Beef cattle raised for export rightly getting a lot of the blame for deforestation in Brazil, but historically soybean farming hasn't exactly been a benign thing either. However at a recent meeting of the Roundtable on Responsible Soy a pilot program of voluntary production standards was adopted to help reduce the impact of soy on the environment and workers:The follow set of (frankly rather broad) principals will be tested by members of RTRS and revised before being voted on at the next RTRS meeting in 2010:
- Comply with the lay and adopt good business practices
- Maintain good working conditions, such as paying workers the prevailing wage

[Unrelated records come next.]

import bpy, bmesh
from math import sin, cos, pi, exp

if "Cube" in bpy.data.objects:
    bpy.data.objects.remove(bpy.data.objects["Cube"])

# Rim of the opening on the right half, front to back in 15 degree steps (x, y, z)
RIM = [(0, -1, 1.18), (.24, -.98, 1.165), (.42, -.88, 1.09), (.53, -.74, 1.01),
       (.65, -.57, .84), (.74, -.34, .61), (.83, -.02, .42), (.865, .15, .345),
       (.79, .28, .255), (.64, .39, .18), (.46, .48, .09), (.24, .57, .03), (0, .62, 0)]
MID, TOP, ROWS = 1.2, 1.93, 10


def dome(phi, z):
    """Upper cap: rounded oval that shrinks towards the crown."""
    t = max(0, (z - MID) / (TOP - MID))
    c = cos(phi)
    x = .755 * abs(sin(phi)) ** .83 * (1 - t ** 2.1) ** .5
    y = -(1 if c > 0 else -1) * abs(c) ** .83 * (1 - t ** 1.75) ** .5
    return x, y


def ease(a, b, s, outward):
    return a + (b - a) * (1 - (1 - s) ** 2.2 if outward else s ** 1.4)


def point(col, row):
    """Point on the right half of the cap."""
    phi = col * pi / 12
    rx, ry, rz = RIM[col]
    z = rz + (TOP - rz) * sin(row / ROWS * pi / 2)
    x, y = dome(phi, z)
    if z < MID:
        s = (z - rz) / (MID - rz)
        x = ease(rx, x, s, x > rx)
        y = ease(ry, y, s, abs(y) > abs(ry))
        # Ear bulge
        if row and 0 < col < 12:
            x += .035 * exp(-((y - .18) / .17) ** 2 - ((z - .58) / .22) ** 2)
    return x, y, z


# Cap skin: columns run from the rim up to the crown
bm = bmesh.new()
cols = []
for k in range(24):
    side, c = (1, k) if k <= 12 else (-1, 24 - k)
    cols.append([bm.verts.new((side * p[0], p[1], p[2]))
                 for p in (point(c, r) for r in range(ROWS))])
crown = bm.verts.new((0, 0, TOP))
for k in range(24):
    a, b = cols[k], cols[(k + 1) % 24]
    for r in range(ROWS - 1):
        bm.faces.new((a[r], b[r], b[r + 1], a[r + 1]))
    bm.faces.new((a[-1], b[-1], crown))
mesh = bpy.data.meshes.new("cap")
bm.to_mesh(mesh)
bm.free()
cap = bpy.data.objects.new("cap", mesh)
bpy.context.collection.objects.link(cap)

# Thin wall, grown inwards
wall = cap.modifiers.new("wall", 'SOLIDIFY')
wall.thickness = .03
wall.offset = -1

- Dialogue with surrounding communities, such as equitably resolving land disputes
- Engage in good agricultural practices, such as reducing soil erosion, water use and pollution, and the sage handling and minimizing the use of agrochemicals
Just the fact that the first three of those principals are basically just saying, follow the rule of law, don't treat your workers as slaves, and don't exploit communities, gives you an idea of the baseline here.
The Hard Work Lies Ahead
But it is a start and WWF, which is among the NGOs working with RTRS is right in praising the action and identifying the challenges ahead. Cassio Moreira of WWF Brazil's Agriculture and Environment Program:
We welcome this decision by RTRS memebrs, but now the hard work begins to test and improve these standards over the next 12 months. Everybody in the soy supply chain needs to jump into this process and make it work, especially the buyers who must show their commitment to support the implementation of these standards.
Growing It ≠ People Will Buy It
That part about buyers showing commitment is telling. In regards to another agricultural commodity often produced in less than environmentally friendly ways, palm oil, a recent survey (also by WWF) revealed that though strides were being made in producing sustainable palm oil, only 1% of it was actually being sold.
More: WWF (press release)